What is needed is an exact copy of the lines in the listing below, from the one with "flesh.diffuse_color = (.56, .20, .16, 1)" up to and including the one with "bpy.ops.object.select_all(action='DESELECT')", with no other lines.
#### The data
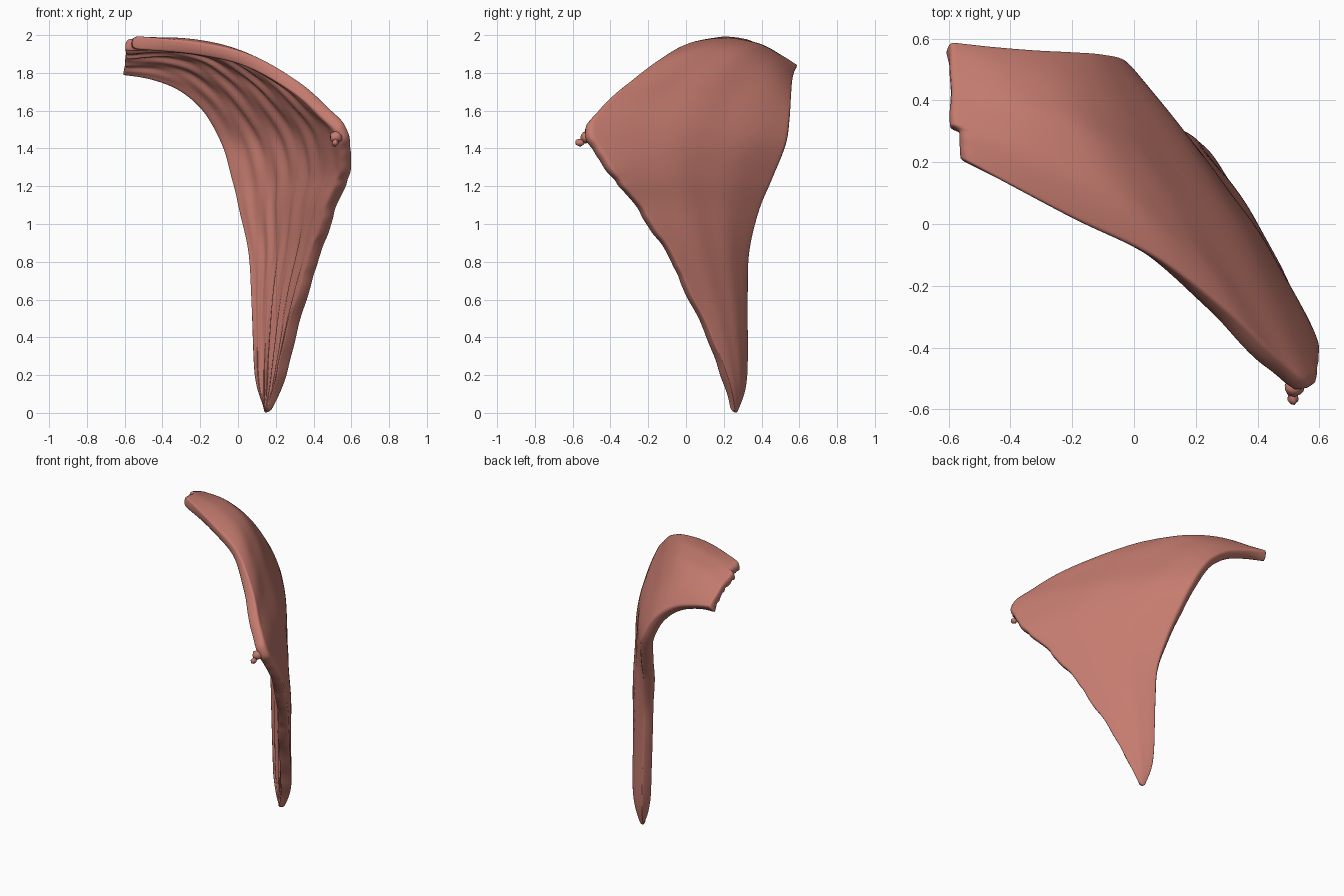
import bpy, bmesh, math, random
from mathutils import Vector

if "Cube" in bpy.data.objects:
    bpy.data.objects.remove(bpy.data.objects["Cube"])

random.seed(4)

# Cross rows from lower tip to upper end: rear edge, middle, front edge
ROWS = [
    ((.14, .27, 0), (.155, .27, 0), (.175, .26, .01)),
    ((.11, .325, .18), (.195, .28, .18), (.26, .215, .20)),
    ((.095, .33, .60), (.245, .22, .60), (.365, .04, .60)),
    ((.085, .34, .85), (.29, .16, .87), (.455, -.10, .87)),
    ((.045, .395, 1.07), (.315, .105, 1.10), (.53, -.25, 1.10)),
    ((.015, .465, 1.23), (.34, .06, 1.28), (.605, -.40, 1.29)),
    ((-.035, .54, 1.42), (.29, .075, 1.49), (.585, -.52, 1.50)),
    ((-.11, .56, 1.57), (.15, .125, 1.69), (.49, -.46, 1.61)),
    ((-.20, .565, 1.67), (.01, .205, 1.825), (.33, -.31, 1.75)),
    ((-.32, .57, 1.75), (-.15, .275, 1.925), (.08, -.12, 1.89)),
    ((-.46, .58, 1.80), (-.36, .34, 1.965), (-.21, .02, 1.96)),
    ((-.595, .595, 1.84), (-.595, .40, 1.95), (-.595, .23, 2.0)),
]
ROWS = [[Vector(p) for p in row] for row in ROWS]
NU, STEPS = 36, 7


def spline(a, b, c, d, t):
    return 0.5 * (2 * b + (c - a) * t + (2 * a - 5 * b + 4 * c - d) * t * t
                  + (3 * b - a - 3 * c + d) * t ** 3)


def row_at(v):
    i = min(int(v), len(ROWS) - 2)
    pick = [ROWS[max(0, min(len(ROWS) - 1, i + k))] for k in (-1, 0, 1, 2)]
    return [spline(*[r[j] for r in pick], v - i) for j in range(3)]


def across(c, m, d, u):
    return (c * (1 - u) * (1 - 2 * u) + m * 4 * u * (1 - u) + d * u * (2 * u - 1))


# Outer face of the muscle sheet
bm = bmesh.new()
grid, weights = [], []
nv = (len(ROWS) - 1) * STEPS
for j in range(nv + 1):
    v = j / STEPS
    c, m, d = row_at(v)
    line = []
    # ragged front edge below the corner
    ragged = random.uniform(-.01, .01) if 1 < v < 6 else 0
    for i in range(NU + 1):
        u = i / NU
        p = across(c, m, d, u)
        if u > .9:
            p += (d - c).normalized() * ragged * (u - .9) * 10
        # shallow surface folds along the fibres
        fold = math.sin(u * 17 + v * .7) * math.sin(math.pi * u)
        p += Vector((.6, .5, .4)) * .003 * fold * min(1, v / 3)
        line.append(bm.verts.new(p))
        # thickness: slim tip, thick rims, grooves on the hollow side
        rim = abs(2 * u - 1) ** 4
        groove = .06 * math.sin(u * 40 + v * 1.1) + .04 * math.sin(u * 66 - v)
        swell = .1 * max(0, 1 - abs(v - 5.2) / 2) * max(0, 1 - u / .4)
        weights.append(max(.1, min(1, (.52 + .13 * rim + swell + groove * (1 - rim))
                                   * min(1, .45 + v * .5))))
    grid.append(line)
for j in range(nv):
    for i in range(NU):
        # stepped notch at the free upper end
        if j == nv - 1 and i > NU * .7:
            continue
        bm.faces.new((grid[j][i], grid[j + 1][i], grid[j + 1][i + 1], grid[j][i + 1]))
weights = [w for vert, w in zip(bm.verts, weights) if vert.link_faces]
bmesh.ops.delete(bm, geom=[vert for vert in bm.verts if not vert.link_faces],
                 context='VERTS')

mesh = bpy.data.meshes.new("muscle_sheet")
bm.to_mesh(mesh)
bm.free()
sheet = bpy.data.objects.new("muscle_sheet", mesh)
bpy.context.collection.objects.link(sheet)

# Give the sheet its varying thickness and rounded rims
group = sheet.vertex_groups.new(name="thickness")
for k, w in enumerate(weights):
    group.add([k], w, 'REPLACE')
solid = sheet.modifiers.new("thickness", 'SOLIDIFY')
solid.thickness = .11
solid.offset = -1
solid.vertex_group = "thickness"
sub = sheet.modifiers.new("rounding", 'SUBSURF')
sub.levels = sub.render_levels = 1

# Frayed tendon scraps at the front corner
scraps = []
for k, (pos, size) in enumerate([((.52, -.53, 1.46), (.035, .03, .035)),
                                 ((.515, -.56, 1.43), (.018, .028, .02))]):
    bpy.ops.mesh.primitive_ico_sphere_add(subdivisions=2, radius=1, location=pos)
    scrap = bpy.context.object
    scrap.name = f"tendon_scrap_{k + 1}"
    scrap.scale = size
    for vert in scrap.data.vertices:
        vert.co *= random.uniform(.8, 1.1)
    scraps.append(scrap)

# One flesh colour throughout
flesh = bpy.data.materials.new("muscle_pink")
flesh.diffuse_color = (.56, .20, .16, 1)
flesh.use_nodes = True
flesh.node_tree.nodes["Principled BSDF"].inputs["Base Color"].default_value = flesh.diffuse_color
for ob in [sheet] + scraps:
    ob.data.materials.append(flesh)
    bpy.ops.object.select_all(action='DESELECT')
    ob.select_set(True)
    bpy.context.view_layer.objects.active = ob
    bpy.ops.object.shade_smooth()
########
Output for this task –
flesh.diffuse_color = (.56, .20, .16, 1)
flesh.use_nodes = True
flesh.node_tree.nodes["Principled BSDF"].inputs["Base Color"].default_value = flesh.diffuse_color
for ob in [sheet] + scraps:
    ob.data.materials.append(flesh)
    bpy.ops.object.select_all(action='DESELECT')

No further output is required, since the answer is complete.